There is one thing that I feel fairly certain about. Pain is morally significant. If an action causes pain, then that is at least a pro tanto moral reason not to perform that action. So if fish feel pain when I hook them and pull them out of the water, then that is at least a pro tanto moral reason not to fish. I think that I am familiar with most of the standard reasons to discount animal pain, and I find them all unconvincing. They all seem to amount to saying, in one way or another, that “We’re smarter than they are, so their pain doesn’t matter.” My response is that pain hurts just the same, regardless of how smart you are. Of course, I agree that the lack of certain kinds of intelligence precludes the possibility of certain kinds of pain. For instance, if fish do not project very far into their futures, then they probably do not fear death in exactly the same way in which a human being would. But that does not change the fact (if it is a fact) that they feel pain, and that their pain hurts, and that hurting is a bad thing. So I don’t find this whole “we’re smarter” line of argument very helpful in this context. That is not to say that there are no morally relevant differences between human and nonhuman animals. I’m not arguing for that here. My present position is just this: fish pain is a pro tanto reason not to fish, and therefore if fishing is to be justified, then there must be a morally relevant reason for doing it that outweighs this reason not to do it. What could that be?

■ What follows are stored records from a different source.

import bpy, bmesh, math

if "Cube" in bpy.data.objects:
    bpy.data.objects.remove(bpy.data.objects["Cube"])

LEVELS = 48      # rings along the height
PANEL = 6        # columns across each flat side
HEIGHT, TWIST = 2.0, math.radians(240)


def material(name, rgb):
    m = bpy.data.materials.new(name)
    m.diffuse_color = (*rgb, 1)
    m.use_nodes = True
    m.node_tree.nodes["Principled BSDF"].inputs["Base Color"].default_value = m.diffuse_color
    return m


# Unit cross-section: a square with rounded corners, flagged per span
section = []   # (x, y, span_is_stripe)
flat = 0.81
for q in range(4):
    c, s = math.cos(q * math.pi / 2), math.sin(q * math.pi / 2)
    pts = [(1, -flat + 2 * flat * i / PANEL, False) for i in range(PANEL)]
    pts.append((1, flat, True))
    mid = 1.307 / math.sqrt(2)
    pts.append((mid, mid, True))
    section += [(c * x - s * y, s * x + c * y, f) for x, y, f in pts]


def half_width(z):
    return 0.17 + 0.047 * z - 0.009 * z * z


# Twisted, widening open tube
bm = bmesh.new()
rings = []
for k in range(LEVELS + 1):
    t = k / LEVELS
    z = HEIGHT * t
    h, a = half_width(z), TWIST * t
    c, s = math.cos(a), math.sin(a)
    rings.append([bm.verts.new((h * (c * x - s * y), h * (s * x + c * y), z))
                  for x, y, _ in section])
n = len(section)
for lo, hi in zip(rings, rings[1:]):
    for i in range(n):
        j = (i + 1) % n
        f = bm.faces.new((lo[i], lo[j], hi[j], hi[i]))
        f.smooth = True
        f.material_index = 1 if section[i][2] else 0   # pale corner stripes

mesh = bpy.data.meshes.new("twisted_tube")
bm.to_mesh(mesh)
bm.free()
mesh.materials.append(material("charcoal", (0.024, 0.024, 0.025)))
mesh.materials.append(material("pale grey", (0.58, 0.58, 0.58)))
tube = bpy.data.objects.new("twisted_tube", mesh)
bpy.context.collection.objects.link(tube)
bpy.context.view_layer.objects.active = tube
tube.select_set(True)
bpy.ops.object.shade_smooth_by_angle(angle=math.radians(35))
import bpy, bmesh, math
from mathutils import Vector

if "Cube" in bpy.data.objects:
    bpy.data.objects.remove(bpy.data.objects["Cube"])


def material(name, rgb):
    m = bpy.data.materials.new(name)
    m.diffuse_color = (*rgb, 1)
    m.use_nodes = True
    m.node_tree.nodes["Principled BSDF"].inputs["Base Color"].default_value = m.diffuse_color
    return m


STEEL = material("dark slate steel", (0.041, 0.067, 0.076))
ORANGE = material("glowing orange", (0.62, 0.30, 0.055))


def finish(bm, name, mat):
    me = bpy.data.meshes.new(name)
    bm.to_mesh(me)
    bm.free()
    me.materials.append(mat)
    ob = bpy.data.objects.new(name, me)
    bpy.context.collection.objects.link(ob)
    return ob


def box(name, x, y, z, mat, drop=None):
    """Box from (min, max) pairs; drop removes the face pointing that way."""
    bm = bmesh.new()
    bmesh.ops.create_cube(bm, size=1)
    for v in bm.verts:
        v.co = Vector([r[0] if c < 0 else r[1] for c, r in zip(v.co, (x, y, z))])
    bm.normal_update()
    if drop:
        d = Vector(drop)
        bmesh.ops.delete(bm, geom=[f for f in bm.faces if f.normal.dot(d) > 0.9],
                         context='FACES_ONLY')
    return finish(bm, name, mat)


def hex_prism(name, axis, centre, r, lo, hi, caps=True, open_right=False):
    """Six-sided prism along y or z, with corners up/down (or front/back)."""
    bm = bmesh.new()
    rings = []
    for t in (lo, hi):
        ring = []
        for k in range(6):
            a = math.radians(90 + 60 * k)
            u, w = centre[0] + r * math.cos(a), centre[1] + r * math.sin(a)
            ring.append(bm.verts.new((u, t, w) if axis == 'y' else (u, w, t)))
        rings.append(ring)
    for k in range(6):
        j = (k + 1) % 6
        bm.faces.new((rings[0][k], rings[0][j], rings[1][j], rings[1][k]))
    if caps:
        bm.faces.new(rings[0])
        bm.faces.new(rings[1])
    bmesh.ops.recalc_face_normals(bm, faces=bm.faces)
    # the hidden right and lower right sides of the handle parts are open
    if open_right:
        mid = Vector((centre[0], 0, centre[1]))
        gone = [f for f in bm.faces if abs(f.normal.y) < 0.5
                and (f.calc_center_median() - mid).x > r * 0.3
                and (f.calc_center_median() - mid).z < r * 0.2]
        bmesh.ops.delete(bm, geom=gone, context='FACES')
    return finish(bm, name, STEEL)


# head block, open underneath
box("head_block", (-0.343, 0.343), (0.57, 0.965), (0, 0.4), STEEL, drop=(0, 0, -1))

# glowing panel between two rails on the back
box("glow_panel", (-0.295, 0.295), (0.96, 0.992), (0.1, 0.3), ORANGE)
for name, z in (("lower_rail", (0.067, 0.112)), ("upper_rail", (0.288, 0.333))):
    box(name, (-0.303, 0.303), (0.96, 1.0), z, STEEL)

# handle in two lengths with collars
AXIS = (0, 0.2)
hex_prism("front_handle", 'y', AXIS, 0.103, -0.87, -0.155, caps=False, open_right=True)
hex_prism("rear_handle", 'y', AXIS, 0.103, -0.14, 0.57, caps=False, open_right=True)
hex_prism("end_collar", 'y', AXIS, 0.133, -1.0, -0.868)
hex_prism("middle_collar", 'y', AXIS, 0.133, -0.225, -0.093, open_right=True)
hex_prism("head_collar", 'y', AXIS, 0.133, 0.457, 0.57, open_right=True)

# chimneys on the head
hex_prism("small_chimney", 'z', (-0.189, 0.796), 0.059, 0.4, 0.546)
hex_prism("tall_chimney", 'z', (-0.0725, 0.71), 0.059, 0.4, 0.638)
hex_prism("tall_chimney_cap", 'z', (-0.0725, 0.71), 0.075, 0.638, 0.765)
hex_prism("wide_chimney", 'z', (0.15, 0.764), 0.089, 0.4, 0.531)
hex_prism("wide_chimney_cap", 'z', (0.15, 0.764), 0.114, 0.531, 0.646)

Robert Nozick once said that his view about animals was “Kantianism for human beings, and utilitarianism for everything else.” Let’s try that out, and see where it goes. I do enjoy fishing. I enjoy it immensely. Is it possible that my enjoyment of fishing is sufficient to outweigh the negative value of fish pain? At this point the problem of interpersonal utility comparisons leaps clearly into view. How could I possibly make a reasonable comparison between the fish’s pain and my enjoyment? Even if I can discern that fish feel pain, how could I measure or quantify it in such a way as to make a comparison with my enjoyment of fishing? I find that extremely difficult to do. Maybe the empirical evidence will help me here. I will find out. But if I cannot make the comparison, then it seems to me that I should err on the side of not causing harm. In that case, it seems that I should forgo fishing. On the other side, however, there is my love of the activity, and the long, personal history that I have with it. That seems to count for something too. But here again, I really don’t know how to weigh it.
Well, as you can see, I am in the throes of this question, with no clear answer. Here is one possibility, which intrigues me. When I think about fishing now, and I imagine catching a fish, the fact that the fish might be feeling pain comes to forefront of my mind. Maybe what I should do is to read the book on fish pain, and then go fishing. If I hook a fish, and I am fully aware of the pain that I am causing, maybe my conscience will tell me what I ought to do. Maybe I should trust my own reaction at that moment. Or should I? I really don’t know.